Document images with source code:
== Segment start ==

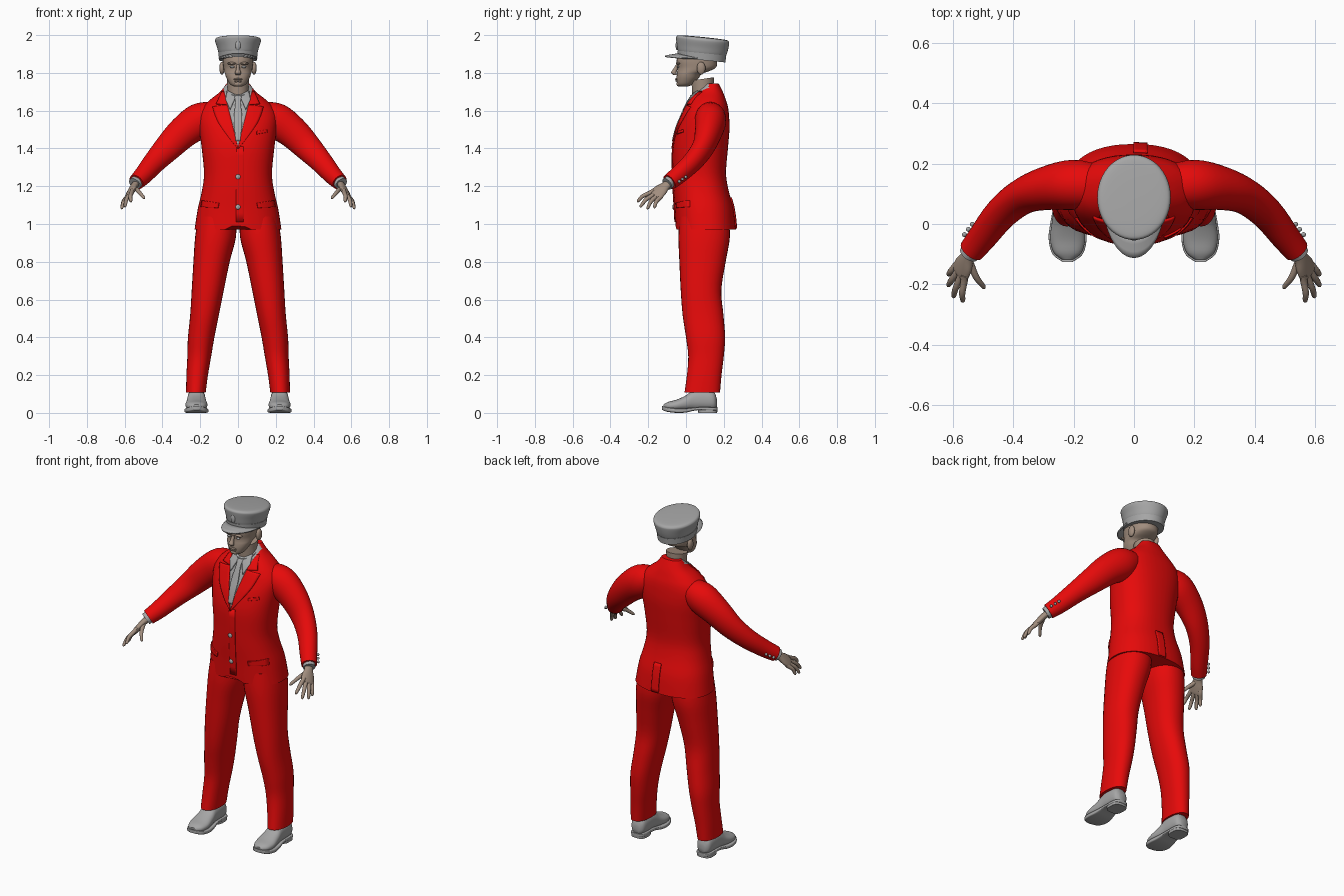
import bpy, bmesh
from math import sin, cos, pi, radians, copysign
from mathutils import Vector, Matrix
from mathutils.bvhtree import BVHTree

cube = bpy.data.objects.get("Cube")
if cube:
    bpy.data.objects.remove(cube, do_unlink=True)


def material(name, r, g, b):
    m = bpy.data.materials.new(name)
    m.use_nodes = True
    m.diffuse_color = (r, g, b, 1)
    m.node_tree.nodes["Principled BSDF"].inputs["Base Color"].default_value = (r, g, b, 1)
    return m


RED = material("suit red", 0.8, 0.003, 0.003)
GREY = material("light grey", 0.38, 0.38, 0.38)
SKIN = material("skin", 0.36, 0.27, 0.21)
X, Y, Z = Vector((1, 0, 0)), Vector((0, 1, 0)), Vector((0, 0, 1))
made = []


def finish(name, bm, mats, mirror=False, thick=0):
    bmesh.ops.recalc_face_normals(bm, faces=bm.faces)
    me = bpy.data.meshes.new(name)
    bm.to_mesh(me)
    bm.free()
    ob = bpy.data.objects.new(name, me)
    bpy.context.collection.objects.link(ob)
    for m in mats:
        me.materials.append(m)
    if thick:
        mod = ob.modifiers.new("thickness", 'SOLIDIFY')
        mod.thickness, mod.offset = thick, 0
    if mirror:
        ob.modifiers.new("mirror", 'MIRROR').use_mirror_merge = False
    made.append(ob)
    return ob


def smooth(rows, k):
    """Catmull-Rom interpolation through rows of numbers."""
    out = []
    for i in range(len(rows) - 1):
        p0, p1, p2, p3 = rows[max(i - 1, 0)], rows[i], rows[i + 1], rows[min(i + 2, len(rows) - 1)]
        for j in range(k):
            t = j / k
            out.append([b + t * (c - a) / 2 + t * t * (a - 2.5 * b + 2 * c - d / 2)
                        + t ** 3 * (1.5 * (b - c) + (d - a) / 2)
                        for a, b, c, d in zip(p0, p1, p2, p3)])
    return out + [list(rows[-1])]


def loft(name, rows, mat, side=X, axis=None, n=32, power=2, k=4, mirror=False, edit=None):
    """Skin elliptical rings; each row is x, y, z, radius along side, other radius."""
    rows = smooth(rows, k)
    bm, rings = bmesh.new(), []
    for i, (x, y, z, a, b) in enumerate(rows):
        t = axis or Vector(rows[min(i + 1, len(rows) - 1)][:3]) - Vector(rows[max(i - 1, 0)][:3])
        t = t.normalized()
        u = (side - t * side.dot(t)).normalized()
        v = t.cross(u)
        ring = []
        for j in range(n):
            c, s = cos(2 * pi * j / n), sin(2 * pi * j / n)
            c, s = copysign(abs(c) ** (2 / power), c), copysign(abs(s) ** (2 / power), s)
            ring.append(bm.verts.new(Vector((x, y, z)) + u * a * c + v * b * s))
        rings.append(ring)
    for r, q in zip(rings, rings[1:]):
        for j in range(n):
            bm.faces.new((r[j], r[(j + 1) % n], q[(j + 1) % n], q[j]))
    bm.faces.new(rings[0])
    bm.faces.new(rings[-1])
    if edit:
        edit(bm, rings)
    return finish(name, bm, mat if isinstance(mat, list) else [mat], mirror)


def upright(rows, x=0):
    """z, half width, front y, back y -> loft rows; an optional fifth value is x."""
    return [(r[4] if len(r) > 4 else x, (r[2] + r[3]) / 2, r[0], r[1], (r[3] - r[2]) / 2) for r in rows]


def ball(name, loc, size, mat, mirror=False):
    bm = bmesh.new()
    bmesh.ops.create_uvsphere(bm, u_segments=16, v_segments=10, radius=1,
                              matrix=Matrix.LocRotScale(Vector(loc), None, Vector(size)))
    return finish(name, bm, [mat], mirror)


# Jacket body, with the shirt opening cut into its chest
V_LOW, V_SLOPE = 1.41, 0.25


def cut_opening(bm, rings):
    for v in rings[0]:
        if v.co.y < 0.05:
            v.co.z += 0.035 * max(0, 1 - abs(v.co.x) / 0.07)
    for s in (1, -1):
        geom = [f for f in bm.faces if f.calc_center_median().y < 0.12 and f.calc_center_median().z > 1.35]
        geom += list({e for f in geom for e in f.edges}) + list({v for f in geom for v in f.verts})
        bmesh.ops.bisect_plane(bm, geom=geom, plane_co=(0, 0, V_LOW), plane_no=(s, 0, -V_SLOPE))
    for f in bm.faces:
        c = f.calc_center_median()
        if c.y < 0.12 and abs(c.x) < V_SLOPE * (c.z - V_LOW):
            f.material_index = 1


jacket = loft("jacket", upright([
    (0.97, .23, -.055, .265), (1.08, .213, -.06, .252), (1.18, .19, -.067, .225), (1.27, .18, -.07, .212),
    (1.40, .192, -.07, .222), (1.50, .205, -.05, .23), (1.57, .208, -.022, .228), (1.62, .185, 0, .222),
    (1.66, .145, .022, .21), (1.70, .095, .055, .195), (1.745, .06, .105, .172)]),
    [RED, GREY], axis=Z, n=48, power=2.3, edit=cut_opening)
probe = bmesh.new()
probe.from_mesh(jacket.data)
surface = BVHTree.FromBMesh(probe)
probe.free()


def patch(name, a, b, mat, mirror=False, back=False, lift=0.003, thick=0.008):
    """Thin plate between two x, z edges, laid on the jacket surface."""
    s = -1 if back else 1
    a, b = smooth(a, 6), smooth(b, 6)
    bm, grid = bmesh.new(), []
    for p, q in zip(a, b):
        row = []
        for j in range(7):
            x, z = (p[i] + (q[i] - p[i]) * j / 6 for i in (0, 1))
            hit = surface.ray_cast(Vector((x, -s, z)), Y * s)[0]
            row.append(bm.verts.new((x, (hit.y if hit else 0.1) - s * lift, z)))
        grid.append(row)
    for r, q in zip(grid, grid[1:]):
        for j in range(6):
            bm.faces.new((r[j], r[j + 1], q[j + 1], q[j]))
    return finish(name, bm, [mat], mirror, thick)


patch("lower_lapel", [(.0, 1.40), (.035, 1.55), (.055, 1.63)], [(.004, 1.40), (.10, 1.53), (.135, 1.62)], RED, True)
patch("upper_lapel", [(.055, 1.63), (.074, 1.70)], [(.115, 1.635), (.085, 1.70)], RED, True)
patch("front_overlap", [(-.008, 1.41), (-.01, 1.01)], [(.03, 1.41), (.03, 1.01)], RED, lift=0.001)
patch("pocket_flap", [(.10, 1.11), (.105, 1.085)], [(.19, 1.125), (.195, 1.09)], RED, True)
patch("chest_pocket", [(.10, 1.49), (.10, 1.475)], [(.155, 1.50), (.155, 1.485)], RED)
patch("back_vent", [(-.002, 1.14), (-.002, .975)], [(.045, 1.14), (.045, .975)], RED, back=True)
patch("necktie", [(-.02, 1.675), (-.014, 1.64), (-.022, 1.55), (-.012, 1.44)],
      [(.02, 1.675), (.014, 1.64), (.022, 1.55), (.012, 1.44)], GREY, lift=0.006)
patch("collar_point", [(.008, 1.68), (.042, 1.605)], [(.055, 1.705), (.066, 1.66)], GREY, True, lift=0.006)
for i, z in enumerate((1.25, 1.09)):
    hit = surface.ray_cast(Vector((0, -1, z)), Y)[0]
    ball(f"front_button_{i + 1}", hit - Y * .006, (.013, .006, .013), GREY)

# Sleeves, cuffs and cuff buttons
loft("sleeve", [(.12, .125, 1.585, .07, .065), (.20, .13, 1.55, .083, .092), (.29, .118, 1.485, .072, .085),
                (.37, .09, 1.405, .058, .073), (.44, .035, 1.33, .052, .06), (.50, -.04, 1.26, .047, .05),
                (.538, -.088, 1.222, .043, .043)], RED, side=Y, mirror=True)
loft("shirt_cuff", [(.52, -.065, 1.24, .032, .034), (.547, -.1, 1.212, .033, .035)], GREY, side=Y, k=1, mirror=True)
for i in range(3):
    ball(f"cuff_button_{i + 1}", (.562 - .013 * i, -.035 + .017 * i, 1.225 + .012 * i), (.008, .008, .008), GREY, True)

# Hands
SPREAD = Vector((-.045, -.09, .035))
loft("palm", [(.53, -.08, 1.225, .025, .02), (.549, -.108, 1.202, .026, .018), (.563, -.135, 1.178, .038, .017),
              (.576, -.16, 1.155, .04, .014), (.58, -.168, 1.148, .033, .009)], SKIN, side=SPREAD, n=20, mirror=True)
FINGERS = {"index": ((.563, -.19, 1.165), (.568, -.26, 1.118)), "middle": ((.574, -.172, 1.155), (.6, -.245, 1.09)),
           "ring": ((.582, -.155, 1.148), (.618, -.207, 1.08)), "little": ((.588, -.135, 1.142), (.617, -.17, 1.085)),
           "thumb": ((.543, -.13, 1.19), (.495, -.215, 1.135))}
for finger, (a, b) in FINGERS.items():
    a, b = Vector(a), Vector(b)
    start, mid = a - (b - a) * .3, a.lerp(b, .5) + Vector((.004, -.004, .006))
    loft(finger + "_finger", [(*start, .011, .011), (*a, .012, .012), (*mid, .0105, .0105),
                              (*a.lerp(b, .9), .008, .008), (*b, .002, .002)], SKIN, side=SPREAD, n=12, mirror=True)

# Trousers
loft("trouser_leg", upright([
    (.108, .052, -.008, .18, .223), (.2, .057, .005, .188, .216), (.3, .063, .012, .2, .205),
    (.4, .07, 0, .207, .195), (.52, .076, -.018, .198, .177), (.65, .085, -.028, .187, .16),
    (.8, .096, -.035, .21, .14), (.93, .108, -.04, .232, .119), (1.04, .1, -.035, .225, .11)]),
    RED, axis=Z, power=2.2, mirror=True)


# Shoes: rows are y, half width, bottom, top
def along(rows, x=.22):
    return [(x, y, (lo + hi) / 2, w, (hi - lo) / 2) for y, w, lo, hi in rows]


loft("shoe_upper", along([(.163, .02, .03, .075), (.145, .042, .016, .115), (.09, .047, .014, .128),
                          (.04, .048, .014, .122), (0, .053, .012, .093), (-.05, .058, .012, .07),
                          (-.095, .046, .014, .058), (-.118, .018, .02, .045)]),
     GREY, axis=-Y, power=2.3, mirror=True)
loft("shoe_sole", along([(.168, .022, .012, .03), (.145, .045, .012, .03), (.06, .048, .014, .03),
                         (0, .058, .002, .024), (-.05, .063, 0, .024), (-.1, .05, .006, .03),
                         (-.126, .016, .016, .036)]), GREY, axis=-Y, power=6, mirror=True)
loft("shoe_heel", [(.22, .115, 0, .046, .05), (.22, .115, .02, .046, .052)], GREY, axis=Z, power=3, k=1, mirror=True)

# Neck and shirt collar
loft("neck", [(0, .095, 1.62, .058, .06), (0, .09, 1.7, .056, .058), (0, .088, 1.768, .058, .06)],
     SKIN, axis=Vector((0, -.15, 1)))
loft("shirt_collar", [(0, .095, 1.655, .074, .08), (0, .088, 1.69, .068, .075), (0, .085, 1.712, .064, .07)],
     GREY, axis=Vector((0, -.5, 1)))

# Head and face
loft("head", upright([(1.728, .022, -.036, .01), (1.74, .042, -.046, .035), (1.77, .06, -.05, .065),
                      (1.795, .069, -.048, .085), (1.812, .074, -.046, .13), (1.83, .077, -.046, .16),
                      (1.86, .08, -.05, .165), (1.89, .08, -.045, .165)]), SKIN, axis=Z, power=2.2)
loft("nose", [(0, -.043, 1.845, .009, .01), (0, -.056, 1.82, .01, .012), (0, -.065, 1.802, .016, .014),
              (0, -.058, 1.79, .012, .01)], SKIN, axis=Z, n=16)
ball("ear", (.085, .08, 1.825), (.014, .023, .034), SKIN, True)
ball("brow", (.032, -.042, 1.85), (.025, .012, .007), SKIN, True)
ball("eye", (.031, -.042, 1.832), (.013, .006, .006), GREY, True)
ball("upper_lip", (0, -.05, 1.767), (.024, .008, .005), SKIN)
ball("lower_lip", (0, -.049, 1.758), (.02, .008, .005), SKIN)
ball("chin", (0, -.037, 1.742), (.024, .014, .014), SKIN)

# Cap: band, crown, visor and badge
TILT = Vector((0, .1, 1))
loft("cap_band", [(0, .083, 1.868, .1, .126), (0, .084, 1.905, .104, .13)], GREY, axis=TILT, n=48, k=1)
loft("cap_crown", [(0, .084, 1.9, .099, .125), (0, .085, 1.91, .104, .13), (0, .087, 1.935, .111, .136),
                   (0, .088, 1.965, .121, .141), (0, .088, 1.978, .12, .14), (0, .088, 1.986, .108, .127),
                   (0, .088, 1.989, .07, .08), (0, .088, 1.99, .01, .01)], GREY, axis=TILT, n=48)
bm, rows = bmesh.new(), []
for i in range(25):
    t = radians(-80 + 160 * i / 24)
    rows.append([bm.verts.new((.102 * sin(t), .083 - .125 * cos(t) - .07 * f * cos(t) ** 1.2,
                               1.9 - .012 * f * cos(t) - .022 * sin(t) ** 2)) for f in (-.1, .35, .7, 1)])
for r, q in zip(rows, rows[1:]):
    for j in range(3):
        bm.faces.new((r[j], r[j + 1], q[j + 1], q[j]))
finish("cap_visor", bm, [GREY], thick=.008)
ball("cap_badge", (0, -.048, 1.945), (.014, .007, .025), GREY)

# Smooth shading with sharp edges kept
bpy.ops.object.select_all(action='DESELECT')
for ob in made:
    ob.select_set(True)
bpy.context.view_layer.objects.active = made[0]
bpy.ops.object.shade_smooth_by_angle(angle=radians(40))
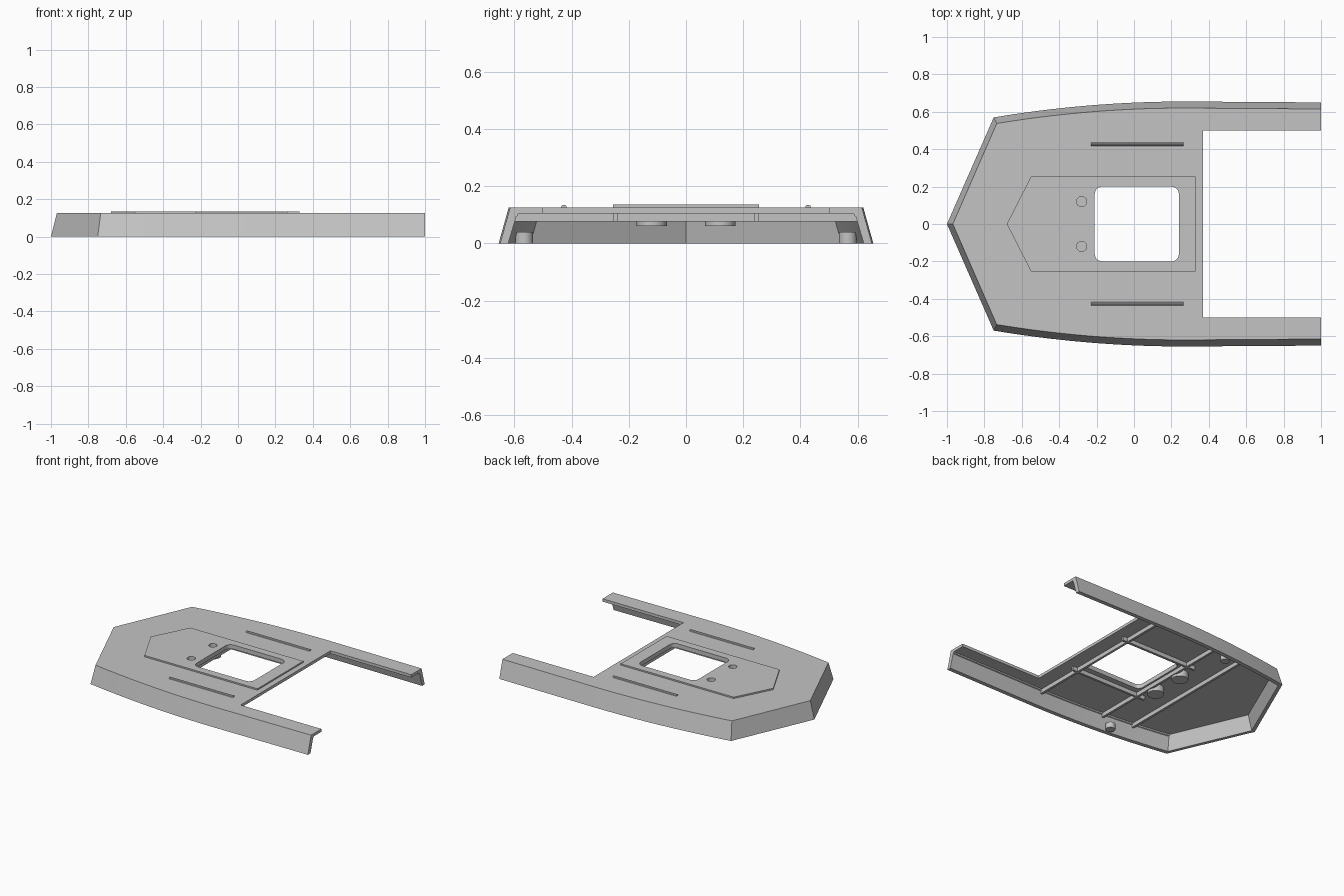
import bpy, bmesh, math

if "Cube" in bpy.data.objects:
    bpy.data.objects.remove(bpy.data.objects["Cube"])

grey = bpy.data.materials.new("plain grey")
grey.use_nodes = True
GREY = (0.55, 0.55, 0.55, 1)
grey.diffuse_color = GREY
grey.node_tree.nodes["Principled BSDF"].inputs["Base Color"].default_value = GREY

DECK_TOP, DECK_LOW, RIB_LOW = 0.125, 0.105, 0.077


def loft(name, low, high, z0, z1):
    """Solid between two outlines with the same number of points."""
    bm = bmesh.new()
    a = [bm.verts.new((x, y, z0)) for x, y in low]
    b = [bm.verts.new((x, y, z1)) for x, y in high]
    bm.faces.new(a)
    bm.faces.new(b)
    for i in range(len(a)):
        j = (i + 1) % len(a)
        bm.faces.new((a[i], a[j], b[j], b[i]))
    bmesh.ops.recalc_face_normals(bm, faces=bm.faces)
    mesh = bpy.data.meshes.new(name)
    bm.to_mesh(mesh)
    bm.free()
    mesh.materials.append(grey)
    obj = bpy.data.objects.new(name, mesh)
    bpy.context.collection.objects.link(obj)
    return obj


def prism(name, pts, z0, z1):
    return loft(name, pts, pts, z0, z1)


def rect(x0, x1, y0, y1):
    return [(x0, y0), (x1, y0), (x1, y1), (x0, y1)]


def circle(x, y, r, n=32):
    return [(x + r * math.cos(t * math.tau / n), y + r * math.sin(t * math.tau / n))
            for t in range(n)]


def rounded(x0, x1, y0, y1, r, n=6):
    pts = []
    corners = [(x1 - r, y1 - r), (x0 + r, y1 - r), (x0 + r, y0 + r), (x1 - r, y0 + r)]
    for k, (cx, cy) in enumerate(corners):
        for i in range(n + 1):
            t = (k + i / n) * math.pi / 2
            pts.append((cx + r * math.cos(t), cy + r * math.sin(t)))
    return pts


def smooth(obj):
    bpy.ops.object.select_all(action='DESELECT')
    obj.select_set(True)
    bpy.context.view_layer.objects.active = obj
    bpy.ops.object.shade_smooth_by_angle(angle=math.radians(25))


def cut(obj, cutters):
    """Subtract each cutter and bake the result."""
    for c in cutters:
        m = obj.modifiers.new("cut", 'BOOLEAN')
        m.operation, m.solver, m.object = 'DIFFERENCE', 'EXACT', c
    bpy.context.view_layer.update()
    deps = bpy.context.evaluated_depsgraph_get()
    mesh = bpy.data.meshes.new_from_object(obj.evaluated_get(deps))
    obj.modifiers.clear()
    obj.data = mesh
    smooth(obj)


# Hull outline: pointed nose, gently bowed sides, square tail
def half_width(x):
    if x < 0.27:
        return 0.655 - 0.085 * ((0.27 - x) / 1.02) ** 2
    return 0.655 - 0.005 * (x - 0.27) / 0.73


def side_points(d, tail):
    y = half_width(-0.75) - d
    x0 = -1 + 0.9 * d + 0.4386 * y
    xs = [x0 + (0.27 - x0) * i / 10 for i in range(11)] + [tail]
    return [(x, half_width(x) - d) for x in xs]


def outline(d, tail=1.0):
    side = side_points(d, tail)
    return [(-1 + 0.9 * d, 0)] + side + [(x, -y) for x, y in reversed(side)]


# Cutters
tail_notch = prism("tail_notch_cutter", rect(0.37, 1.2, -0.5, 0.5), -0.1, 0.3)
window = prism("window_cutter", rounded(-0.21, 0.24, -0.2, 0.2, 0.04), -0.1, 0.3)
holes = [prism("hole_cutter", circle(-0.28, s * 0.12, 0.027), 0.075, 0.3) for s in (1, -1)]
hollow = loft("hollow_cutter", outline(0.028, 1.2), outline(0.06, 1.2), -0.002, DECK_LOW)

# Deck with sloping skirt
hull = loft("deck_and_skirt", outline(0), outline(0.035), 0, DECK_TOP)
cut(hull, [hollow, tail_notch, window] + holes)

# Raised plate around the window
half = [(-0.55, 0.255), (0.33, 0.255)]
plate = prism("raised_plate", [(-0.68, 0)] + half + [(x, -y) for x, y in reversed(half)],
              DECK_TOP - 0.004, 0.135)
cut(plate, [window] + holes)

# Cross ribs below the deck
for x in (0.26, -0.23, -0.46):
    w = half_width(x) - 0.05
    prism("cross_rib", rect(x - 0.008, x + 0.008, -w, w), RIB_LOW, DECK_LOW + 0.004)


def rod(name, pts, r):
    """Round bar along a path."""
    cu = bpy.data.curves.new(name, 'CURVE')
    cu.dimensions = '3D'
    cu.bevel_depth, cu.bevel_resolution, cu.use_fill_caps = r, 3, True
    sp = cu.splines.new('POLY')
    sp.points.add(len(pts) - 1)
    for p, co in zip(sp.points, pts):
        p.co = (*co, 1)
    cu.materials.append(grey)
    obj = bpy.data.objects.new(name, cu)
    bpy.context.collection.objects.link(obj)
    bpy.ops.object.select_all(action='DESELECT')
    obj.select_set(True)
    bpy.context.view_layer.objects.active = obj
    bpy.ops.object.convert(target='MESH')
    smooth(bpy.context.object)


# Parts repeated on both sides
for side, s in (("left", 1), ("right", -1)):
    y = s * 0.247
    prism(side + "_long_rib", rect(-0.29, 0.3, y - 0.008, y + 0.008), RIB_LOW, DECK_LOW + 0.004)
    boss = prism(side + "_boss", circle(-0.28, s * 0.12, 0.053), 0.06, DECK_LOW + 0.004)
    cut(boss, holes)
    smooth(prism(side + "_post", circle(-0.28, s * 0.566, 0.031), 0, 0.04))
    rod(side + "_deck_bead", [(-0.23, s * 0.427, DECK_TOP), (0.265, s * 0.427, DECK_TOP)], 0.01)
    rod(side + "_corner_bead",
        [(x, s * y, DECK_LOW) for x, y in side_points(0.05, 1.0)], 0.014)

# Remove the cutters
for c in [tail_notch, window, hollow] + holes:
    bpy.data.objects.remove(c)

== Segment end ==

ACTIVITY:
Look above for the line containing "y = half_width(-0.75) - d". Output from there through the line containing "w = half_width(x) - 0.05", exactly and inclusively.

EXERCISE RESULT:
    y = half_width(-0.75) - d
    x0 = -1 + 0.9 * d + 0.4386 * y
    xs = [x0 + (0.27 - x0) * i / 10 for i in range(11)] + [tail]
    return [(x, half_width(x) - d) for x in xs]


def outline(d, tail=1.0):
    side = side_points(d, tail)
    return [(-1 + 0.9 * d, 0)] + side + [(x, -y) for x, y in reversed(side)]


# Cutters
tail_notch = prism("tail_notch_cutter", rect(0.37, 1.2, -0.5, 0.5), -0.1, 0.3)
window = prism("window_cutter", rounded(-0.21, 0.24, -0.2, 0.2, 0.04), -0.1, 0.3)
holes = [prism("hole_cutter", circle(-0.28, s * 0.12, 0.027), 0.075, 0.3) for s in (1, -1)]
hollow = loft("hollow_cutter", outline(0.028, 1.2), outline(0.06, 1.2), -0.002, DECK_LOW)

# Deck with sloping skirt
hull = loft("deck_and_skirt", outline(0), outline(0.035), 0, DECK_TOP)
cut(hull, [hollow, tail_notch, window] + holes)

# Raised plate around the window
half = [(-0.55, 0.255), (0.33, 0.255)]
plate = prism("raised_plate", [(-0.68, 0)] + half + [(x, -y) for x, y in reversed(half)],
              DECK_TOP - 0.004, 0.135)
cut(plate, [window] + holes)

# Cross ribs below the deck
for x in (0.26, -0.23, -0.46):
    w = half_width(x) - 0.05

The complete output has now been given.